(Dataset entries)
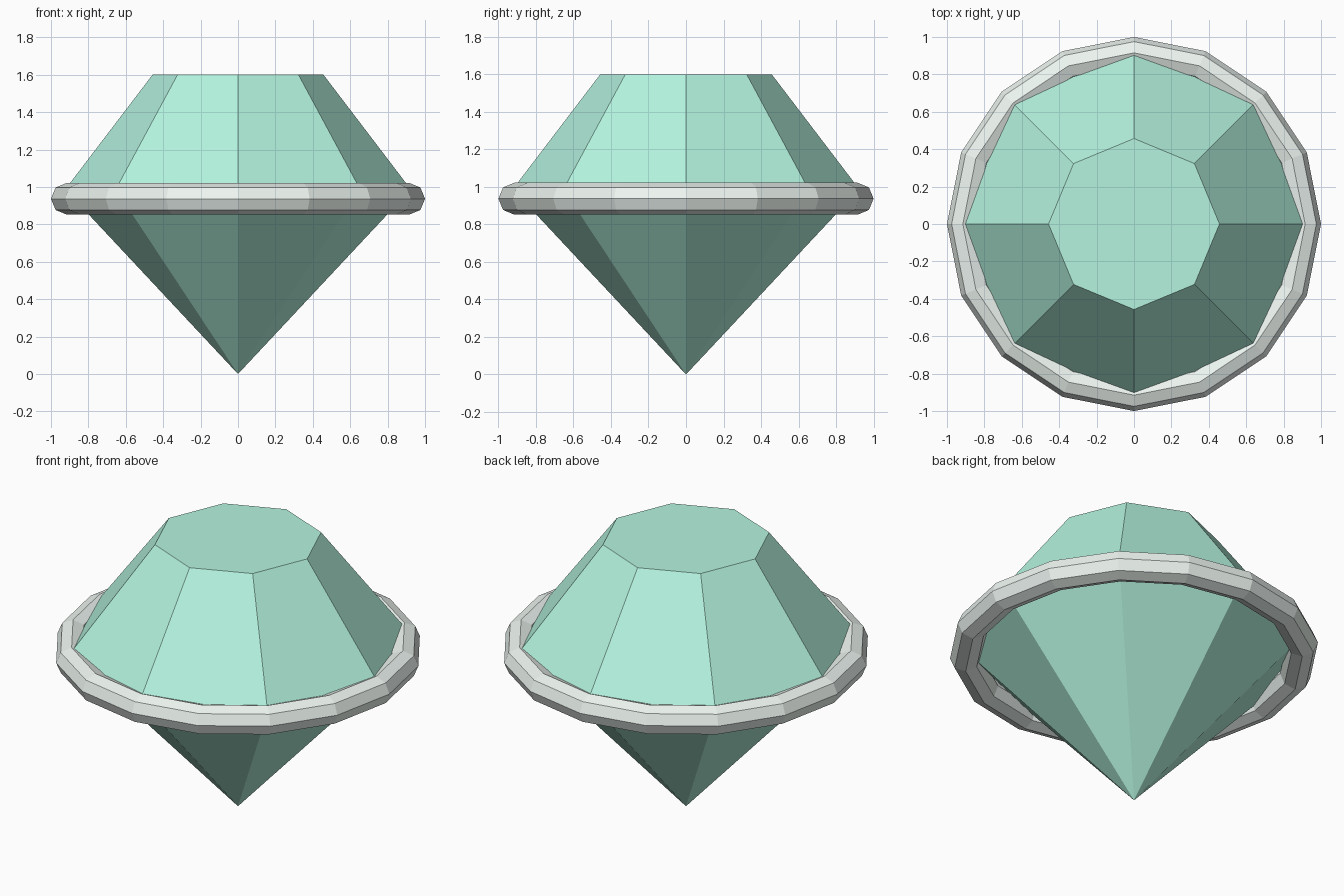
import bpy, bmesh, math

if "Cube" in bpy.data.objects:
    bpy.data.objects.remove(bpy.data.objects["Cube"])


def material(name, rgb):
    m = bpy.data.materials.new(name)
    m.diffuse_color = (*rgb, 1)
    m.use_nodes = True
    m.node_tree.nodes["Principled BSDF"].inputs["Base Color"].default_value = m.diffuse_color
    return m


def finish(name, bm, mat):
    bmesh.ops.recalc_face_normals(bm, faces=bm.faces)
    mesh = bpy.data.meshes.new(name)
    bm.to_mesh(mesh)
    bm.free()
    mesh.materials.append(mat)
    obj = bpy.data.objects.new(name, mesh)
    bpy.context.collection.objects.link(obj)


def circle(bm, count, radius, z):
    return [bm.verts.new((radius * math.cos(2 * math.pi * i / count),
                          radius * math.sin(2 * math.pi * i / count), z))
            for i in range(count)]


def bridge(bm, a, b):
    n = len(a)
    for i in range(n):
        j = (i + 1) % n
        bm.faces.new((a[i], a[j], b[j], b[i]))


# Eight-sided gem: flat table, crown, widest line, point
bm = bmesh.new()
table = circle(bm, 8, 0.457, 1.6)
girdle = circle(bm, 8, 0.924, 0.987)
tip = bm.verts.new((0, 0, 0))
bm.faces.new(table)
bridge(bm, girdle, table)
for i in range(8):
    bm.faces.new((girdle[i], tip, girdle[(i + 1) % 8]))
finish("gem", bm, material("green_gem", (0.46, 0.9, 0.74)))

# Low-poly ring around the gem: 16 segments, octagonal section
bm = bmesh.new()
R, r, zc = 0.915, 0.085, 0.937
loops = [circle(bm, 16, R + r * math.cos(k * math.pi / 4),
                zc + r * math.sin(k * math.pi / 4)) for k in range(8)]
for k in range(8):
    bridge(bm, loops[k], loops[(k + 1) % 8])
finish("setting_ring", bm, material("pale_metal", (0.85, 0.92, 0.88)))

Problem to solve
Retype the data exactly as it stands, but keep the images out of your copy.

Task answer
import bpy, bmesh, math

if "Cube" in bpy.data.objects:
    bpy.data.objects.remove(bpy.data.objects["Cube"])


def material(name, rgb):
    m = bpy.data.materials.new(name)
    m.diffuse_color = (*rgb, 1)
    m.use_nodes = True
    m.node_tree.nodes["Principled BSDF"].inputs["Base Color"].default_value = m.diffuse_color
    return m


def finish(name, bm, mat):
    bmesh.ops.recalc_face_normals(bm, faces=bm.faces)
    mesh = bpy.data.meshes.new(name)
    bm.to_mesh(mesh)
    bm.free()
    mesh.materials.append(mat)
    obj = bpy.data.objects.new(name, mesh)
    bpy.context.collection.objects.link(obj)


def circle(bm, count, radius, z):
    return [bm.verts.new((radius * math.cos(2 * math.pi * i / count),
                          radius * math.sin(2 * math.pi * i / count), z))
            for i in range(count)]


def bridge(bm, a, b):
    n = len(a)
    for i in range(n):
        j = (i + 1) % n
        bm.faces.new((a[i], a[j], b[j], b[i]))


# Eight-sided gem: flat table, crown, widest line, point
bm = bmesh.new()
table = circle(bm, 8, 0.457, 1.6)
girdle = circle(bm, 8, 0.924, 0.987)
tip = bm.verts.new((0, 0, 0))
bm.faces.new(table)
bridge(bm, girdle, table)
for i in range(8):
    bm.faces.new((girdle[i], tip, girdle[(i + 1) % 8]))
finish("gem", bm, material("green_gem", (0.46, 0.9, 0.74)))

# Low-poly ring around the gem: 16 segments, octagonal section
bm = bmesh.new()
R, r, zc = 0.915, 0.085, 0.937
loops = [circle(bm, 16, R + r * math.cos(k * math.pi / 4),
                zc + r * math.sin(k * math.pi / 4)) for k in range(8)]
for k in range(8):
    bridge(bm, loops[k], loops[(k + 1) % 8])
finish("setting_ring", bm, material("pale_metal", (0.85, 0.92, 0.88)))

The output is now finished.